In addition to Toronto having some of the highest immigration numbers (per capita), its fast growing technology centre scored the number 4 spot of 50 tech talent markets in a study conducted by CBRE in 2018-- And Toronto also ranked 7th of 140 cities in the 2018 Economist’s Livability survey. Skilled workers are travelling here and staying because not only is Toronto an opportunity-laden town, but employers are paying premium dollar to employ the best minds from all over the world.
Toronto is a growing city with world-class amenities from the nation’s top universities and state-of-the-art research centres. With over 200,000+ students in Toronto, high home prices and a tough stress test, much of the student population here rent from locations within walking distance of their educational facilities. Due to these factors, student housing is gaining more and more attention among investors and for good reason.
If we were to take a page from the institutional investing playbook, we would see that The Canada Pension Plan Investment Bond, for instance, has been investing in operations of off-campus accommodations in both Britain and the United States since 2015. Toronto is 10 to 15 years behind other countries when it comes to campus housing especially when 35,000 beds are needed to compensate for our growing student population. Student housing is proving to be a lucrative and recession-proof niche for investors in the city of Toronto.
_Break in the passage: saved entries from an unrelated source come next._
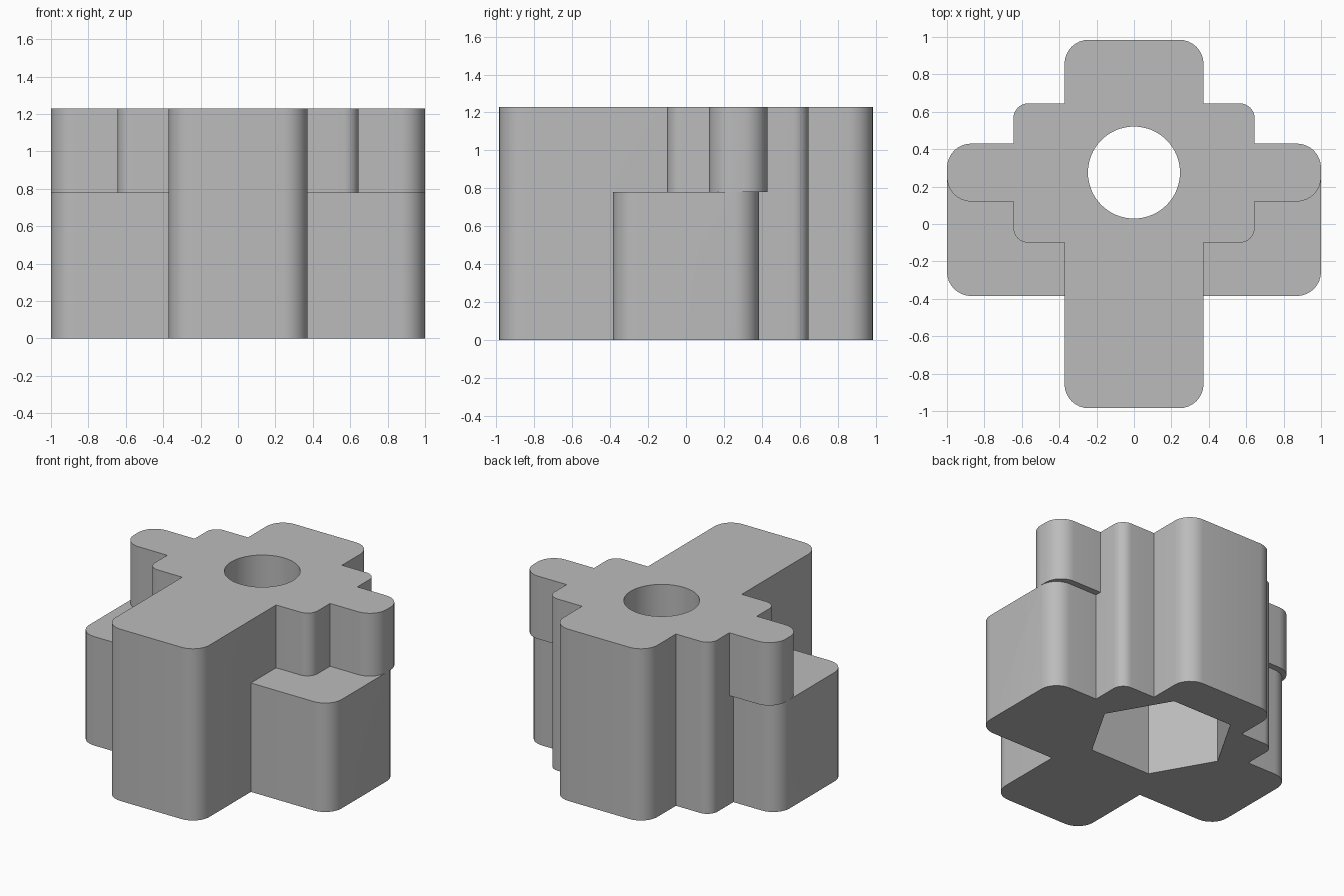
import bpy, bmesh, math

if "Cube" in bpy.data.objects:
    bpy.data.objects.remove(bpy.data.objects["Cube"])

H, STEP, HOLE_Y = 1.23, 0.78, 0.275


def prism(name, points, z0, z1):
    """Extrude a closed outline from z0 to z1."""
    bm = bmesh.new()
    base = bm.faces.new([bm.verts.new((x, y, z0)) for x, y in points])
    top = bmesh.ops.extrude_face_region(bm, geom=[base])["geom"]
    bmesh.ops.translate(bm, vec=(0, 0, z1 - z0),
                        verts=[v for v in top if isinstance(v, bmesh.types.BMVert)])
    bmesh.ops.recalc_face_normals(bm, faces=bm.faces[:])
    mesh = bpy.data.meshes.new(name)
    bm.to_mesh(mesh)
    bm.free()
    obj = bpy.data.objects.new(name, mesh)
    bpy.context.collection.objects.link(obj)
    return obj


def rounded(hx, y0, y1, r, seg=8):
    """Rounded rectangle outline, symmetric about x = 0."""
    pts = []
    corners = [(hx - r, y1 - r), (r - hx, y1 - r), (r - hx, y0 + r), (hx - r, y0 + r)]
    for q, (cx, cy) in enumerate(corners):
        for i in range(seg + 1):
            a = math.pi / 2 * (q + i / seg)
            pts.append((cx + r * math.cos(a), cy + r * math.sin(a)))
    return pts


def ring(r, n):
    return [(r * math.cos(2 * math.pi * i / n), HOLE_Y + r * math.sin(2 * math.pi * i / n))
            for i in range(n)]


def combine(body, other, operation):
    bpy.context.view_layer.objects.active = body
    mod = body.modifiers.new("combine", 'BOOLEAN')
    mod.object, mod.operation, mod.solver = other, operation, 'EXACT'
    bpy.ops.object.modifier_apply(modifier=mod.name)
    bpy.data.objects.remove(other)


# Long bar running front to back, joined with the middle block and side arms
body = prism("connector_body", rounded(0.372, -0.985, 0.985, 0.13), 0, H)
combine(body, prism("middle_block", rounded(0.645, -0.10, 0.645, 0.08), 0, H), 'UNION')
combine(body, prism("lower_cross_block", rounded(1.0, -0.385, 0.385, 0.13), 0, STEP), 'UNION')
combine(body, prism("upper_arms", rounded(1.0, 0.12, 0.43, 0.13), STEP, H), 'UNION')

# Hexagonal pocket below, round hole above
combine(body, prism("hex_pocket", ring(0.478, 6), -0.1, STEP), 'DIFFERENCE')
combine(body, prism("round_hole", ring(0.246, 64), STEP - 0.1, H + 0.1), 'DIFFERENCE')

grey = bpy.data.materials.new("light grey")
grey.diffuse_color = (0.5, 0.5, 0.5, 1)
grey.use_nodes = True
grey.node_tree.nodes["Principled BSDF"].inputs["Base Color"].default_value = grey.diffuse_color
body.data.materials.clear()
body.data.materials.append(grey)

bpy.ops.object.select_all(action='DESELECT')
body.select_set(True)
bpy.context.view_layer.objects.active = body
bpy.ops.object.shade_smooth_by_angle(angle=math.radians(30))
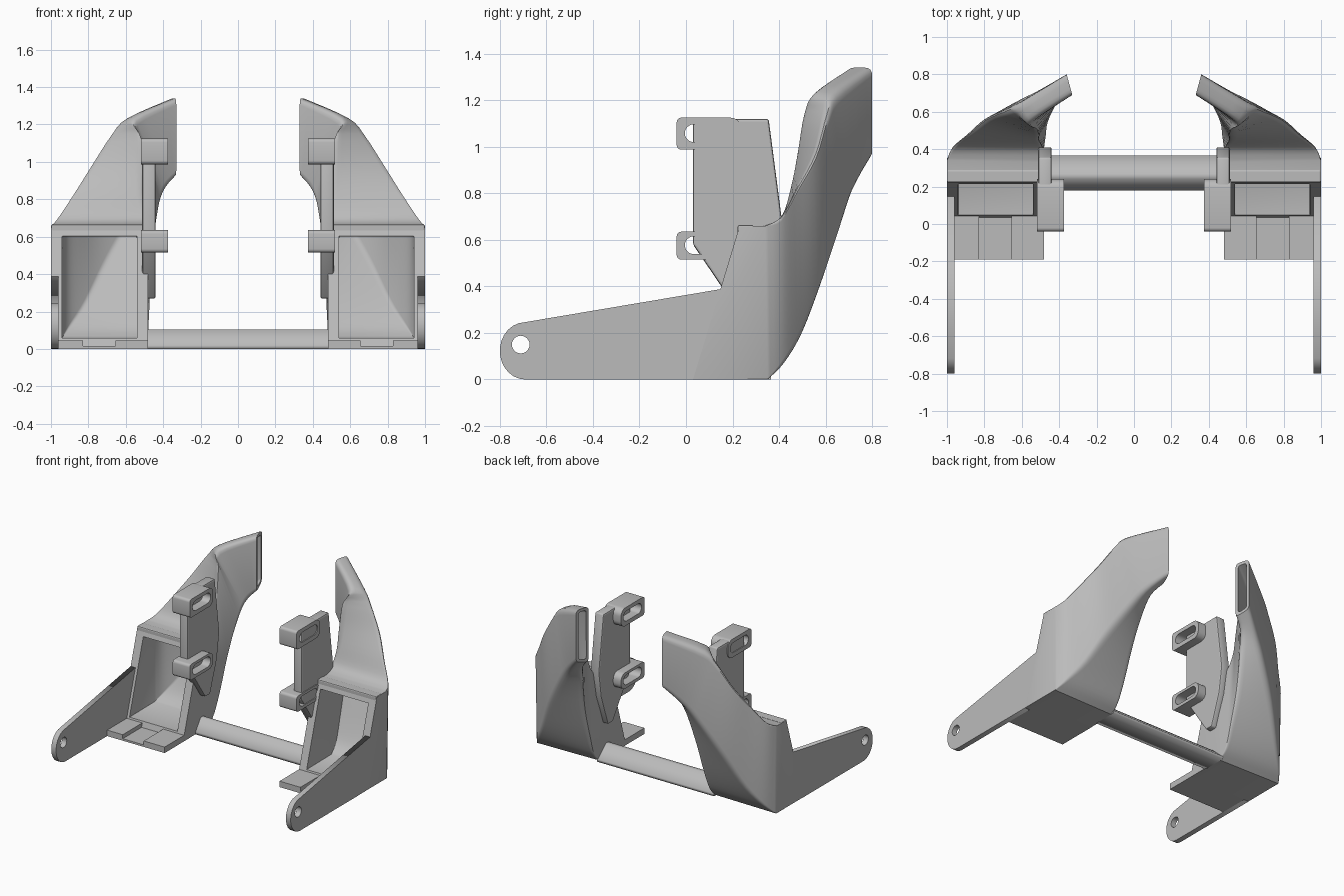
import bpy
import bmesh
import math
from mathutils import Matrix, Vector

cube = bpy.data.objects.get("Cube")
if cube:
    bpy.data.objects.remove(cube, do_unlink=True)

grey = bpy.data.materials.new("plain grey")
grey.use_nodes = True
colour = (0.5, 0.5, 0.5, 1)
grey.diffuse_color = colour
grey.node_tree.nodes["Principled BSDF"].inputs["Base Color"].default_value = colour


def add_object(name, mesh, mirrored=True, bevel=0, smooth=False):
    """Link a mesh, paint it, and optionally bevel, mirror and smooth it."""
    mesh.materials.clear()
    mesh.materials.append(grey)
    obj = bpy.data.objects.new(name, mesh)
    bpy.context.collection.objects.link(obj)
    if smooth:
        bpy.ops.object.select_all(action='DESELECT')
        obj.select_set(True)
        bpy.context.view_layer.objects.active = obj
        bpy.ops.object.shade_smooth_by_angle(angle=math.radians(35))
    if bevel:
        mod = obj.modifiers.new("Bevel", 'BEVEL')
        mod.width = bevel
        mod.segments = 2
    if mirrored:
        mod = obj.modifiers.new("Mirror", 'MIRROR')
        mod.use_mirror_merge = False
    return obj


def box(name, x, y, z, **options):
    bm = bmesh.new()
    bmesh.ops.create_cube(bm, size=1)
    for v in bm.verts:
        v.co = [lo + (hi - lo) * (c + 0.5) for c, (lo, hi) in zip(v.co, (x, y, z))]
    mesh = bpy.data.meshes.new(name)
    bm.to_mesh(mesh)
    bm.free()
    return add_object(name, mesh, **options)


def side_profile(name, outlines, x, **options):
    """Extrude y-z outlines along x; outlines after the first are holes."""
    curve = bpy.data.curves.new(name, 'CURVE')
    curve.dimensions = '2D'
    curve.fill_mode = 'BOTH'
    curve.extrude = (x[1] - x[0]) / 2
    for points in outlines:
        spline = curve.splines.new('POLY')
        spline.points.add(len(points) - 1)
        for p, (a, b) in zip(spline.points, points):
            p.co = (a, b, 0, 1)
        spline.use_cyclic_u = True
    temp = bpy.data.objects.new(name + " outline", curve)
    bpy.context.collection.objects.link(temp)
    bpy.context.view_layer.update()
    graph = bpy.context.evaluated_depsgraph_get()
    mesh = bpy.data.meshes.new_from_object(temp.evaluated_get(graph))
    bpy.data.objects.remove(temp, do_unlink=True)
    to_side = Matrix(((0, 0, 1, sum(x) / 2), (1, 0, 0, 0), (0, 1, 0, 0), (0, 0, 0, 1)))
    mesh.transform(to_side)
    bm = bmesh.new()
    bm.from_mesh(mesh)
    bmesh.ops.remove_doubles(bm, verts=bm.verts, dist=0.0001)
    bmesh.ops.recalc_face_normals(bm, faces=bm.faces)
    bm.to_mesh(mesh)
    bm.free()
    return add_object(name, mesh, **options)


def arc(y, z, ry, rz, start, end, steps=12):
    angles = [math.radians(start + (end - start) * i / steps) for i in range(steps + 1)]
    return [(y + ry * math.cos(a), z + rz * math.sin(a)) for a in angles]


def slot(y0, y1, z, r):
    return arc(y1 - r, z, r, r, -90, 90) + arc(y0 + r, z, r, r, 90, 270)


def rounded_box(y0, y1, z0, z1, r, r_back):
    return (arc(y0 + r, z0 + r, r, r, 180, 270, 4) + arc(y1 - r_back, z0 + r_back, r_back, r_back, 270, 360, 6)
            + arc(y1 - r_back, z1 - r_back, r_back, r_back, 0, 90, 6) + arc(y0 + r, z1 - r, r, r, 90, 180, 4))


# Duct corner rails: outer top, inner top, inner bottom, outer bottom
rails = [
    [(1, .23, .66), (1, .34, .66), (.97, .41, .7), (.89, .48, .83), (.8, .56, .98),
     (.69, .61, 1.15), (.61, .65, 1.23), (.36, .8, 1.34)],
    [(.48, .23, .66), (.48, .33, .66), (.49, .41, .7), (.51, .45, .83), (.51, .475, .98),
     (.52, .5, 1.15), (.55, .54, 1.24), (.33, .69, 1.34)],
    [(.48, .03, 0), (.48, .34, 0), (.48, .41, .07), (.47, .47, .22), (.46, .54, .43),
     (.43, .61, .67), (.39, .66, .83), (.33, .69, .92)],
    [(1, .03, 0), (1, .35, 0), (.95, .42, .07), (.86, .5, .2), (.74, .59, .43),
     (.6, .67, .66), (.5, .72, .8), (.36, .8, .95)],
]
walls = [.06, .06, .05, .045, .04, .03, .025, .022]
radii = [.003, .003, .02, .035, .045, .045, .045, .035]
STEPS = 4


def spline(values):
    """Keep the first span straight and smooth the rest."""
    out, last = [values[0]], len(values) - 1
    for i in range(1, last):
        a, b, c, d = values[max(i - 1, 1)], values[i], values[i + 1], values[min(i + 2, last)]
        for s in range(STEPS):
            t = s / STEPS
            out.append(b + (c - a) * (t / 2) + (a * 2 - b * 5 + c * 4 - d) * (t * t / 2)
                       + (b * 3 - a - c * 3 + d) * (t ** 3 / 2))
    return out + [values[last]]


def rounded_section(corners, r):
    ring = []
    for i, c in enumerate(corners):
        a = c + (corners[i - 1] - c).normalized() * r
        b = c + (corners[(i + 1) % 4] - c).normalized() * r
        for s in range(5):
            t = s / 4
            ring.append(a * (1 - t) ** 2 + c * (2 * t * (1 - t)) + b * t * t)
    return ring


def inset(corners, w):
    return [c + ((corners[i - 1] - c).normalized() + (corners[(i + 1) % 4] - c).normalized()) * w
            for i, c in enumerate(corners)]


# Hollow air duct: outer skin, inner skin, joined at both mouths
def build_duct():
    bm = bmesh.new()
    sections = list(zip(*[spline([Vector(p) for p in rail]) for rail in rails]))
    skins = [[], []]
    for corners, w, r in zip(sections, spline(walls), spline(radii)):
        for skin, quad, radius in ((skins[0], corners, r), (skins[1], inset(corners, w), r * 0.6)):
            skin.append([bm.verts.new(p) for p in rounded_section(quad, radius)])

    def bridge(a, b):
        for i in range(len(a)):
            j = (i + 1) % len(a)
            bm.faces.new((a[i], a[j], b[j], b[i]))

    for skin in skins:
        for a, b in zip(skin, skin[1:]):
            bridge(a, b)
    bridge(skins[0][0], skins[1][0])
    bridge(skins[0][-1], skins[1][-1])
    bmesh.ops.recalc_face_normals(bm, faces=bm.faces)
    mesh = bpy.data.meshes.new("air_duct")
    bm.to_mesh(mesh)
    bm.free()
    add_object("air_duct", mesh, smooth=True)


build_duct()
box("intake_lip", (.48, 1), (.222, .29), (.625, .664), bevel=.008)

# Side arms with pivot holes
arm = arc(-.69, .123, .11, .123, 270, 105) + [(.16, .39), (.03, 0)]
side_profile("side_arm", [arm, arc(-.71, .15, .038, .038, 0, 345, 23)], (.96, 1))

# Floor plates with a shallow channel
box("floor_inner", (.48, .655), (-.19, .12), (0, .045))
box("floor_channel", (.655, .83), (-.19, .12), (0, .015))
box("floor_outer", (.83, .97), (-.19, .12), (0, .045))

# Cross beam with sloped front and back
beam = [(.18, 0), (.18, .02), (.24, .105), (.27, .105), (.365, .02), (.365, 0)]
side_profile("cross_beam", [beam], (-.49, .49), mirrored=False)

# Mounting brackets with slotted tabs
bracket = [(.03, .58), (.03, 1.12), (.355, 1.12), (.41, .7), (.38, .5), (.3, .27), (.24, .27)]
side_profile("bracket_plate", [bracket], (.44, .512), bevel=.01)
for name, z0, z1 in (("upper_tab", .987, 1.125), ("lower_tab", .515, .635)):
    side_profile(name, [rounded_box(-.04, .24, z0, z1, .02, .05),
                        slot(-.005, .21, (z0 + z1) / 2 + .002, .038)], (.375, .518))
Location, location, location is a mantra the millennial generation seems to live by. Adults born between 1980 and 2000 are opting to live, work, and play within the boundaries of Toronto where they are less likely to need a car to get from one place to another. Although a number of reports have voiced the ever growing frustration of high rents in the city, the average working millennial is making ends meet in order to stay in the heartbeat of the GTA. According to a new report from LowestRates.ca, 2019 rental costs have already jumped by more than $400 since last year with the average one bedroom unit priced at $2000 per month. Seems unsustainable right? Well, the job market here is the greatest pull for millennials who continue to live in the city. There are 1,518,560 jobs in Toronto, 544,480 jobs located in the downtown core in 2017 and a potential of the city reaching 915,000 jobs over the next 20 years.
Low Vacancies & Rising Rental Rates
Toronto has one of the tightest rental markets in the world at 1.1 per cent. According to the Canada Housing and Mortgage Corporation (CMHC), a slowing tenant turnover rate coupled with a growing population will further strain the market and push prices up. Tech-related growth from companies such as Instacart, Uber and Pinterest will continue to put pressure on the rental housing market in Toronto as Canadian and international tech personnel scurry to live near their place of employment. The cumulative rising rental rate has been 7.6 per cent over the past 12 months, 17 per cent over the past 2 years and 26 per cent over the past 3 years. We foresee a continuous trend of low vacancies and high rental rates as pre-construction condo projects are simply not completing at a pace fast enough to accommodate the growing population.
Pre-construction condos and short term rentals are two investing strategies we’re seeing investors successfully implement in the city of Toronto. If you are interested in learning more about how investors are successfully investing in real estate, connect with us today to attend our free Investors Presentation.